I’d love to see your answers to these questions and more!
Check out this padlet for some great ideas on the many ways Future Ready Librarians are building instructional partnerships.
Please join in on the conversations by posting your own blog responses and by joining the Future Ready Librarians Facebook group, where a new weekly blog challenge will be posted every Wed. through May 24.
Started by Dr. Kristen Mattson, the FRL Facebook group has almost 6,000 members and growing and “seeks to support K-12 Future Ready Librarians as they support administrators, teachers, staff and students in Future Ready Schools.” You can also join in the conversation on Twitter through the hashtag #FutureReadyLibs and subscribe to/join my FutureReadyLibs Twitter list.
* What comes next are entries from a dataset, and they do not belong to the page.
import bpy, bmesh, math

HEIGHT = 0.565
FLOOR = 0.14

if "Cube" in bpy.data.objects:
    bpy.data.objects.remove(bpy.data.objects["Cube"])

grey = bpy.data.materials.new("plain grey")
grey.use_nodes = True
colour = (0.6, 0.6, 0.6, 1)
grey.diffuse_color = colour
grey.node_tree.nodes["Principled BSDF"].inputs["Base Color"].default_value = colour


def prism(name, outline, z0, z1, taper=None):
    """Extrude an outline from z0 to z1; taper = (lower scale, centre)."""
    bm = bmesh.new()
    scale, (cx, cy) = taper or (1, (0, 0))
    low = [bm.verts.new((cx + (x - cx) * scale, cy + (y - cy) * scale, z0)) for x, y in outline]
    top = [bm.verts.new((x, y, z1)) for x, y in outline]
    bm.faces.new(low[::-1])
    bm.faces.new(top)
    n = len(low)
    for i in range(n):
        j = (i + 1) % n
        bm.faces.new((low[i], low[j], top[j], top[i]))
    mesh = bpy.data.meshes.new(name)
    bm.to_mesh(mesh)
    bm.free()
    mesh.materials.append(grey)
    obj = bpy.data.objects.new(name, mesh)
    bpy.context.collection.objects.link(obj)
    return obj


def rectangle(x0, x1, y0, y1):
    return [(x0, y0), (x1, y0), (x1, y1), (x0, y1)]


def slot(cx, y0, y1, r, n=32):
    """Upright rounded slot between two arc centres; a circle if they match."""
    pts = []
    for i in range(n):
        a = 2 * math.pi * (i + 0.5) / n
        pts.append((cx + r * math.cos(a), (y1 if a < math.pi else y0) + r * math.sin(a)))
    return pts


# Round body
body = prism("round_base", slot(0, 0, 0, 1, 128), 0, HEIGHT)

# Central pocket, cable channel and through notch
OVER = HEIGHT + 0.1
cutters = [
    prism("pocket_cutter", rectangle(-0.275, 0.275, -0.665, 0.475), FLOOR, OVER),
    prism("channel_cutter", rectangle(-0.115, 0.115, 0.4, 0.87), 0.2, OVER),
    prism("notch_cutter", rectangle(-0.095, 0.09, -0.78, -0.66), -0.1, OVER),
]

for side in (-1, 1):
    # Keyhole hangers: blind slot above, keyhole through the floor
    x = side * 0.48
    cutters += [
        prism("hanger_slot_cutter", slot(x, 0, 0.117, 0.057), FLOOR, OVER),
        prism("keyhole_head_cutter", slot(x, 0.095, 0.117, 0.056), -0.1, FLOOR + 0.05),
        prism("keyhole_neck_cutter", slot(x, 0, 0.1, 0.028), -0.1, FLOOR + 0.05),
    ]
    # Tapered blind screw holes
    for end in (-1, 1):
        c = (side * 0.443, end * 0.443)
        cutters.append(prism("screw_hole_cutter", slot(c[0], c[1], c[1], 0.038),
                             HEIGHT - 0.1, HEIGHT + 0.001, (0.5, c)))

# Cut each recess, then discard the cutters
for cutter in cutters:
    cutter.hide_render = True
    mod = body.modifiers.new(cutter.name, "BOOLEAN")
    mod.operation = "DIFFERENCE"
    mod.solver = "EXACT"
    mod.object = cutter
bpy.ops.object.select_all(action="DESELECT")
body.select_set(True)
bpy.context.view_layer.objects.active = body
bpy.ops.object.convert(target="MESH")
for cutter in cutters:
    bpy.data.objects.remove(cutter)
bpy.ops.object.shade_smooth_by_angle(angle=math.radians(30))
We sent Jennifer Frazer, one of our high school English teachers, who also serves on our tech committee, to the METC preconference workshop on integrating technology tools in English Language Arts to Meet Common Core Standards. She came back with lots of great ideas to share with her department colleagues, but we also asked her to do a short screencast of some of the webtools she learned about that would be of interest to all subject areas. So, Jen chose Newsela, Rewordify, and Instagrok. I particularly like how Rewordify makes a text easier to read not by shortening it (which most automated sites do rather in-eloquently), but by substituting easier words or phrases, while still allowing students access to the original word and its pronunciation.